Same as %exists(name).
–f name
Same as %file(name).
–r name
Same as %file(name).
–w name
Same as %writable(name).
–z name
True if name is a zero-length file.

One example of the file-test operators:

%if –e builtins.mak 
(true if builtins.mak exists) 

Command-Execution Operator

The command-execution operator executes a command using the shell program. See Table 12.

Table 12 Command-Execution Operator
Execution operator
Value
[ command ]
where the brackets are literal.
The exit status of the command. By convention, commands return 0 if they succeed.

Here is an example that runs a hypothetical mkproto program that freshens the prototype files for its source files:

%if [ mkproto *.c ]
% abort MKPROTO could not freshen the prototypes.
%endif

You can ignore the exit status of the executed command by using an %if ... %endif pair that doesn't encapsulate anything. The following idiom is seen in VC++ makefiles:

!if [ if exist MSVC.BND del MSVC.BND ]
!endif

Logical Operators

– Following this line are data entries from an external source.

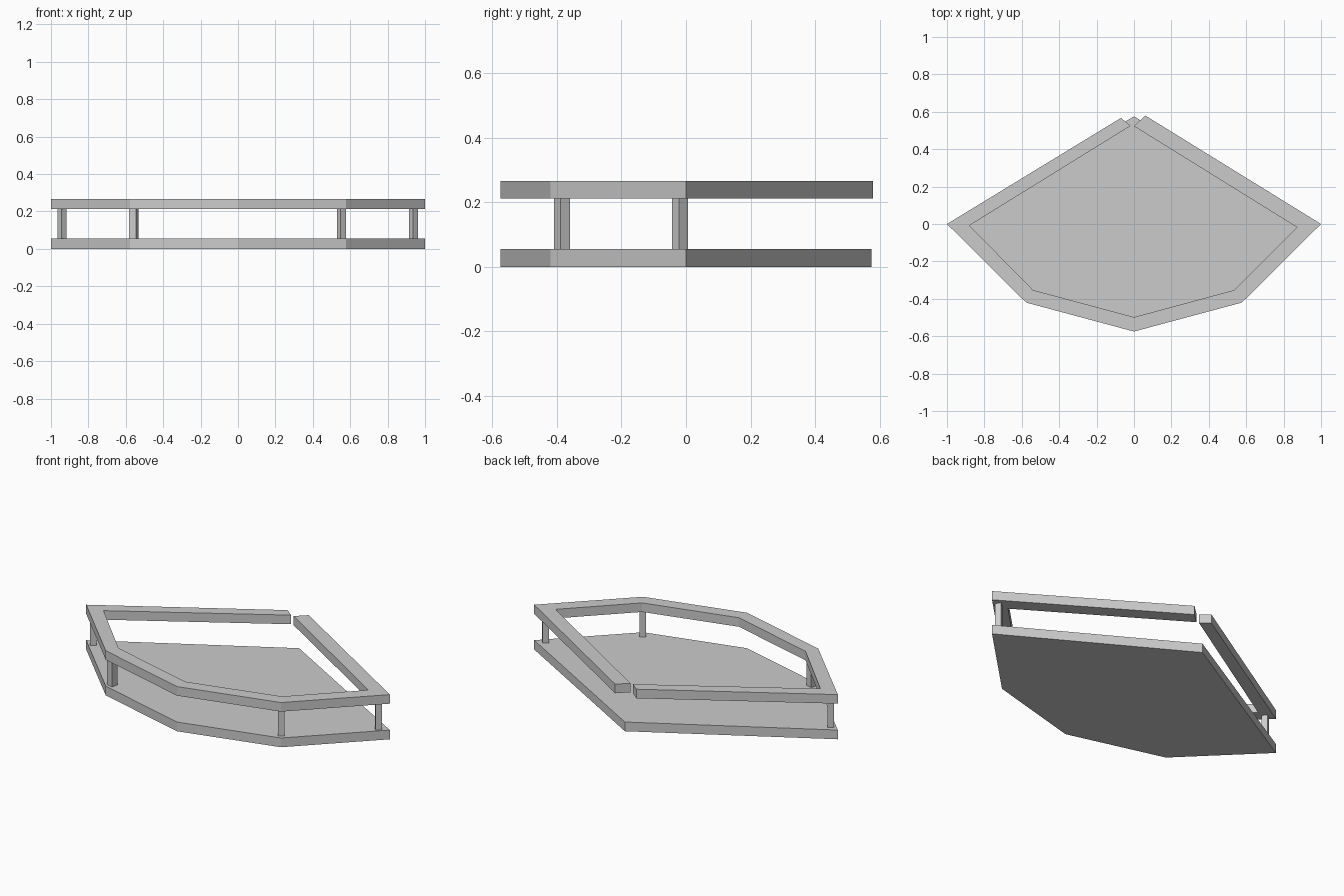
import bpy, bmesh
from math import radians
from mathutils import Matrix

if "Cube" in bpy.data.objects:
    bpy.data.objects.remove(bpy.data.objects["Cube"])


def prism(name, faces2d, z0, z1):
    """Extrude a strip of joined flat polygons from z0 up to z1."""
    bm = bmesh.new()
    cache = {}

    def vert(p):
        if p not in cache:
            cache[p] = bm.verts.new((p[0], p[1], z0))
        return cache[p]

    faces = [bm.faces.new([vert(p) for p in poly]) for poly in faces2d]
    result = bmesh.ops.extrude_face_region(bm, geom=faces, use_keep_orig=True)
    top = [g for g in result["geom"] if isinstance(g, bmesh.types.BMVert)]
    bmesh.ops.translate(bm, verts=top, vec=(0, 0, z1 - z0))
    bmesh.ops.recalc_face_normals(bm, faces=bm.faces)
    mesh = bpy.data.meshes.new(name)
    bm.to_mesh(mesh)
    bm.free()
    obj = bpy.data.objects.new(name, mesh)
    bpy.context.collection.objects.link(obj)
    return obj


BASE_TOP, RAIL_BOTTOM, RAIL_TOP = 0.055, 0.212, 0.266

# Five front corners shared by the floor and the rail
front = [(-1, 0), (-0.577, -0.42), (0, -0.575), (0.577, -0.42), (1, 0)]

# Solid floor slab
prism("floor_slab", [front + [(0, 0.575)]], 0, BASE_TOP)

# Open-ended hand rail with a small gap at the back corner
outer = [(-0.07, 0.567)] + front + [(0.06, 0.58)]
inner = [(-0.018, 0.525), (-0.88, -0.008), (-0.54, -0.353), (0, -0.498),
         (0.537, -0.353), (0.872, -0.018), (0.0, 0.523)]
prism("top_rail",
      [[outer[i], outer[i + 1], inner[i + 1], inner[i]] for i in range(len(outer) - 1)],
      RAIL_BOTTOM, RAIL_TOP)

# Square support posts: x, y, side, turn in degrees
posts = {
    "post_left": (-0.94, -0.019, 0.034, 37),
    "post_front_left": (-0.558, -0.385, 0.04, -16),
    "post_front_right": (0.554, -0.384, 0.035, 33),
    "post_right": (0.938, -0.019, 0.035, 40),
}
for name, (x, y, side, turn) in posts.items():
    h = side / 2
    obj = prism(name, [[(-h, -h), (h, -h), (h, h), (-h, h)]], BASE_TOP, RAIL_BOTTOM)
    obj.matrix_world = Matrix.Translation((x, y, 0)) @ Matrix.Rotation(radians(turn), 4, "Z")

The logical operators are used to combine other expressions. Each expression is evaluated from left to right, but parentheses can be used to order the evaluation. See Table 13.

Table 13 Logical Operators
Logical operators
Value
exp1 && exp2
True if both exp1 and exp2 are true.
exp1 | | exp2
True if either exp1 or exp2 are true.
! exp
True if exp is false. False if exp is true.
( exp )
The same state as exp.

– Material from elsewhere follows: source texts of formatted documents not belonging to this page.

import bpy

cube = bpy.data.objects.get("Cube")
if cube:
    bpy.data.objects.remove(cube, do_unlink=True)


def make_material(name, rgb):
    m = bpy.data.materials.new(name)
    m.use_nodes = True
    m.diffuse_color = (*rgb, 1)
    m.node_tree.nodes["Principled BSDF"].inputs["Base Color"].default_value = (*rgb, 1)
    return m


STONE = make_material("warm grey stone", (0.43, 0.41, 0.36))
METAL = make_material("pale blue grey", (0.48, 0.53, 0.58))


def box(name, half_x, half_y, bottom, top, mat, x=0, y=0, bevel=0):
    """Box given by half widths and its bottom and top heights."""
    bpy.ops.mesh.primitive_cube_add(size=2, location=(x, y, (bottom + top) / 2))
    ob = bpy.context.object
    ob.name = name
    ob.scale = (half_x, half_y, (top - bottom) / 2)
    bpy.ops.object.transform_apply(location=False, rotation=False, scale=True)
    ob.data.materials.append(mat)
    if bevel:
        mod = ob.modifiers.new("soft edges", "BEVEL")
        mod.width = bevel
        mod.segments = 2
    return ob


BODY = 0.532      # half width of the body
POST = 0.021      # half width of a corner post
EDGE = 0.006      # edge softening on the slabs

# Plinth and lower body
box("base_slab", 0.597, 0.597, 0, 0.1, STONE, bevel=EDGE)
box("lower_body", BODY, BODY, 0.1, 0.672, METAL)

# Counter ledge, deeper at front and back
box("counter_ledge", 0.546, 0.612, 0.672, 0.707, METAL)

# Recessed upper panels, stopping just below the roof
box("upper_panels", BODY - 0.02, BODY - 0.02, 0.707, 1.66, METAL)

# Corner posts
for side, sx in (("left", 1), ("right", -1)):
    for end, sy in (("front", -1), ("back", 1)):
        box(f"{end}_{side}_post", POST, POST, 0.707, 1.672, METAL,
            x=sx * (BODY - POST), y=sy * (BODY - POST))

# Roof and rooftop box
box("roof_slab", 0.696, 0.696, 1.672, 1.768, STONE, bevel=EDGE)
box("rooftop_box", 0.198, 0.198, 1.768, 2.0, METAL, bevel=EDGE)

Unlike the C programming language, the logical expressions do not short-circuit. That is, exp1 and exp2 are always evaluated. For example:

%if %defined(NONE) && %null(NONE)
(true) 
%if %defined(XYZ) && %null(XYZ)
(false) 
%if ! ( ! –f file || –z file )
(false if file is absent or is zero length) 

Iteration Directives

The %while and %foreach directives provide iteration capability. At run time, they allow build scripts to be executed multiple times. %foreach can also be used at read time to replicate makefile lines.

The %foreach Directive

The form of the %foreach directive:

%foreach name [ in ] list_of_names 

  [ makefile lines ]
  .
  .
  .
%end 

The list_of_names is a set of names separated by white space. The value of macro name is set to the first name in the list_of_names, and the makefile lines after this %foreach and before %end are read (at read time) or executed (at run time).

If the % of these directives is in the leftmost column of the makefile, the directive is evaluated at read time; otherwise, the directive is evaluated at run time. No shell-line prefixes are allowed before %foreach or %end.

When %end is reached, name is set to the next name in list_of_names, and the loop is restarted. When there are no more names, the loop is done and name returns to its previous value. For PM/CB compatibility, the optional keyword in is supported and %endfor can be used in place of %end.

If %foreach is used at read time, the makefile lines between %foreach and %end are parsed multiple times with name taking on successive values from the list_of_names. As the lines are parsed, all macro references to name are expanded.

The following example illustrates the use of %foreach at read time:

%foreach var in main sub io
macro_$(var) = $(value_$(var)) $(other_macro)
$(var).obj : $(var).c
  cl –c $(.SOURCE)
%endfor

All $(var) references are replaced with the current value of var. omake treats the previous %foreach loop as if it has read the following makefile lines:

macro_main = $(value_main) $(other_macro)
main.obj : main.c

  cl –c $(.SOURCE)
macro_sub = $(value_sub) $(other_macro)
sub.obj : sub.c
  cl –c $(.SOURCE)
macro_io = $(value_io) $(other_macro)
io.obj : io.c
  cl –c $(.SOURCE)

Here is an example run-time use of %foreach to build a linker response file using the inline response file syntax (see Inline Response Files):

project.exe : $(OBJS)
 
  link @<<
(link @response_file) 
%foreach x in $(.SOURCES)
 
$x 

(adds each .obj +) 
%end
    
Artikel-ID: 19
Kategorie: pronego
Datum (hinzugefügt): 06.02.2009 09:32:36
Aufrufe: 5011

 
<< Zurück

Powered by Help Desk Software HESK™